TASK DETAILS ▸
Return the lines below that contain the word "outline".

Source data:

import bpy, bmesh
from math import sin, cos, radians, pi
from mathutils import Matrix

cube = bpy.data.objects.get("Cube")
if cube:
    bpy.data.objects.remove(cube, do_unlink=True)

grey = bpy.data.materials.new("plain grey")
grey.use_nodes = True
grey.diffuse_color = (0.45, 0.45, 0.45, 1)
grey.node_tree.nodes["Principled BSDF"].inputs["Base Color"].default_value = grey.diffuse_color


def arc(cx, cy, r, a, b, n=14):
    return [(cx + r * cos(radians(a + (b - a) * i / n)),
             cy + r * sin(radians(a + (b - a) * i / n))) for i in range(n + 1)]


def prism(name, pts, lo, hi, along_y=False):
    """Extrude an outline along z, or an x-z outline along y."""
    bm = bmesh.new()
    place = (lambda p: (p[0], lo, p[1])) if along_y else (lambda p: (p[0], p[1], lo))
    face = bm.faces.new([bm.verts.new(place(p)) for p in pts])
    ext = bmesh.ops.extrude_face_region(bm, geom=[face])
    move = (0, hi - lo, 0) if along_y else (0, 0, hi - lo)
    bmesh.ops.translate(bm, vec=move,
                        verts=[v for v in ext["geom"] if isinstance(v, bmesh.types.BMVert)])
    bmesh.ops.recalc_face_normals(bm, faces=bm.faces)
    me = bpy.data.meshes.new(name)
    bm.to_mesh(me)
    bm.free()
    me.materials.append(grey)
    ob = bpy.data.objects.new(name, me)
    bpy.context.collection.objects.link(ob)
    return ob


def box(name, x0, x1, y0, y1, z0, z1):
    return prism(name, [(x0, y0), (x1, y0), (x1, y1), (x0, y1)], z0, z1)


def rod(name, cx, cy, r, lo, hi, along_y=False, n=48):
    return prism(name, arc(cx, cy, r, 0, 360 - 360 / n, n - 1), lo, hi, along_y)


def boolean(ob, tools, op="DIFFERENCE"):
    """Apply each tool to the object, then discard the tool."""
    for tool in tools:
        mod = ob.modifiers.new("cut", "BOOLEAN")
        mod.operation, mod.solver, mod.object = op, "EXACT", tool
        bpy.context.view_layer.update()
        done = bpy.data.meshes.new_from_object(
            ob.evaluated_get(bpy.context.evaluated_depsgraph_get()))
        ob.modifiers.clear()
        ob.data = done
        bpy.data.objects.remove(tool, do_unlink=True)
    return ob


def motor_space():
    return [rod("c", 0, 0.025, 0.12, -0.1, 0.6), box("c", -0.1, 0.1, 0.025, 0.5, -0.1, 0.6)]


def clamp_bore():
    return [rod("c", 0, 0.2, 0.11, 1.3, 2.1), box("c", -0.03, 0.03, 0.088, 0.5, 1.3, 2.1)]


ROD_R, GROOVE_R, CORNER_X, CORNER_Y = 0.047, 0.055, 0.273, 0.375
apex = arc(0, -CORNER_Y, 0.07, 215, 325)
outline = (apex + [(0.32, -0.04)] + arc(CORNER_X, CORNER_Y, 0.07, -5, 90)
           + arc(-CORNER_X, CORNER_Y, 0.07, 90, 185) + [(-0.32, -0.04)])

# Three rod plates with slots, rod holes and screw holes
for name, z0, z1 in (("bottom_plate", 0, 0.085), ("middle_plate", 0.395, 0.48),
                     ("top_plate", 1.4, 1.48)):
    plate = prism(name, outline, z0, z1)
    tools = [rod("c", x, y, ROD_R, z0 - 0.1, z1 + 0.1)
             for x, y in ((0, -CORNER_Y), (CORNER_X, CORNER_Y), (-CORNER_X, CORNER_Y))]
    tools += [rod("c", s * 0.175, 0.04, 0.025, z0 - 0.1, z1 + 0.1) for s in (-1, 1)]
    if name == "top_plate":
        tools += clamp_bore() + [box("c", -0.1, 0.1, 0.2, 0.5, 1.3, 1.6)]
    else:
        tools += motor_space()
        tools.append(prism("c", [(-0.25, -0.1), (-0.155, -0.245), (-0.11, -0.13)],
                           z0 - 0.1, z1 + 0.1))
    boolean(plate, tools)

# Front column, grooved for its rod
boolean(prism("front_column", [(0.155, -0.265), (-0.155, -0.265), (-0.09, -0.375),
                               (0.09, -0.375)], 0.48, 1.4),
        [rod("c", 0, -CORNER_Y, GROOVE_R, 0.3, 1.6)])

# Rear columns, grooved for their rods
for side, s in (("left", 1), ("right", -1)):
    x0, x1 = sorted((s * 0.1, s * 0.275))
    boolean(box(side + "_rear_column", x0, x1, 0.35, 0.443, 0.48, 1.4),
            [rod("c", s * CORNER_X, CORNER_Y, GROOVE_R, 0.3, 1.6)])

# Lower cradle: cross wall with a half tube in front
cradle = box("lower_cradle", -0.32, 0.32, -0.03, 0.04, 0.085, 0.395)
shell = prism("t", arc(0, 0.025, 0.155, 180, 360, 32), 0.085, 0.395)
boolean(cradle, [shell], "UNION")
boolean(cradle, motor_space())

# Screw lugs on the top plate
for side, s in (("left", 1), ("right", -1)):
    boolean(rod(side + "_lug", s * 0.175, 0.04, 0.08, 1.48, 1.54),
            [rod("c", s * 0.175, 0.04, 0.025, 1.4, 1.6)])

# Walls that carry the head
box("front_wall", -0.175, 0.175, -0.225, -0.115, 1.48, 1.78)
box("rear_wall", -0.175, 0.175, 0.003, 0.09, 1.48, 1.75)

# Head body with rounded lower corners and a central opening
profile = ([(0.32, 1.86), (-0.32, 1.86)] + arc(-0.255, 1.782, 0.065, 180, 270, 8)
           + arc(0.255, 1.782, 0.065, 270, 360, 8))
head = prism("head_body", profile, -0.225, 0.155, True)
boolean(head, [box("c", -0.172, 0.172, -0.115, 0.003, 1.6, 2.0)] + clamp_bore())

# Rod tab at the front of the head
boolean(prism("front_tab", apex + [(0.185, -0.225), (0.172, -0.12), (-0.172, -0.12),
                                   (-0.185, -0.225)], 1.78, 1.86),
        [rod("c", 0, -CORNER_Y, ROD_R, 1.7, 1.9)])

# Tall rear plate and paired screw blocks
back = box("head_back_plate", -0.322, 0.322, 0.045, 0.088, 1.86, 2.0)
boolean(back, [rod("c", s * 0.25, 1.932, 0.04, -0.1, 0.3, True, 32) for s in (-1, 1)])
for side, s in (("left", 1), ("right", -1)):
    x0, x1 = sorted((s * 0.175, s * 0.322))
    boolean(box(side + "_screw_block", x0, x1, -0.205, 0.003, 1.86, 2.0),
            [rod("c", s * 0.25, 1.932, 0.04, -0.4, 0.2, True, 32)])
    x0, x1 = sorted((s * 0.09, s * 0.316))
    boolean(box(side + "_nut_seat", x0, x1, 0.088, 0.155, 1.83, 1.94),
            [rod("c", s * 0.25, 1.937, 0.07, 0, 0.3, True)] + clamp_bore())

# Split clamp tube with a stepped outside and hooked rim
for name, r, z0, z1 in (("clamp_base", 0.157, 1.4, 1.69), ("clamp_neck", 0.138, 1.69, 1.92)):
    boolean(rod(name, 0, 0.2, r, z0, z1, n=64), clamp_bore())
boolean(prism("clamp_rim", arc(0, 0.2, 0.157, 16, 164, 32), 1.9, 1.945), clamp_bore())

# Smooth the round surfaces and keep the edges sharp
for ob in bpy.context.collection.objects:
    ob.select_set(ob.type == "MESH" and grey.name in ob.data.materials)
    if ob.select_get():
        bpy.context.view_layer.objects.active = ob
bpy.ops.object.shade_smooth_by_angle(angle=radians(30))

TASK RESULT ▸
    """Extrude an outline along z, or an x-z outline along y."""
outline = (apex + [(0.32, -0.04)] + arc(CORNER_X, CORNER_Y, 0.07, -5, 90)
    plate = prism(name, outline, z0, z1)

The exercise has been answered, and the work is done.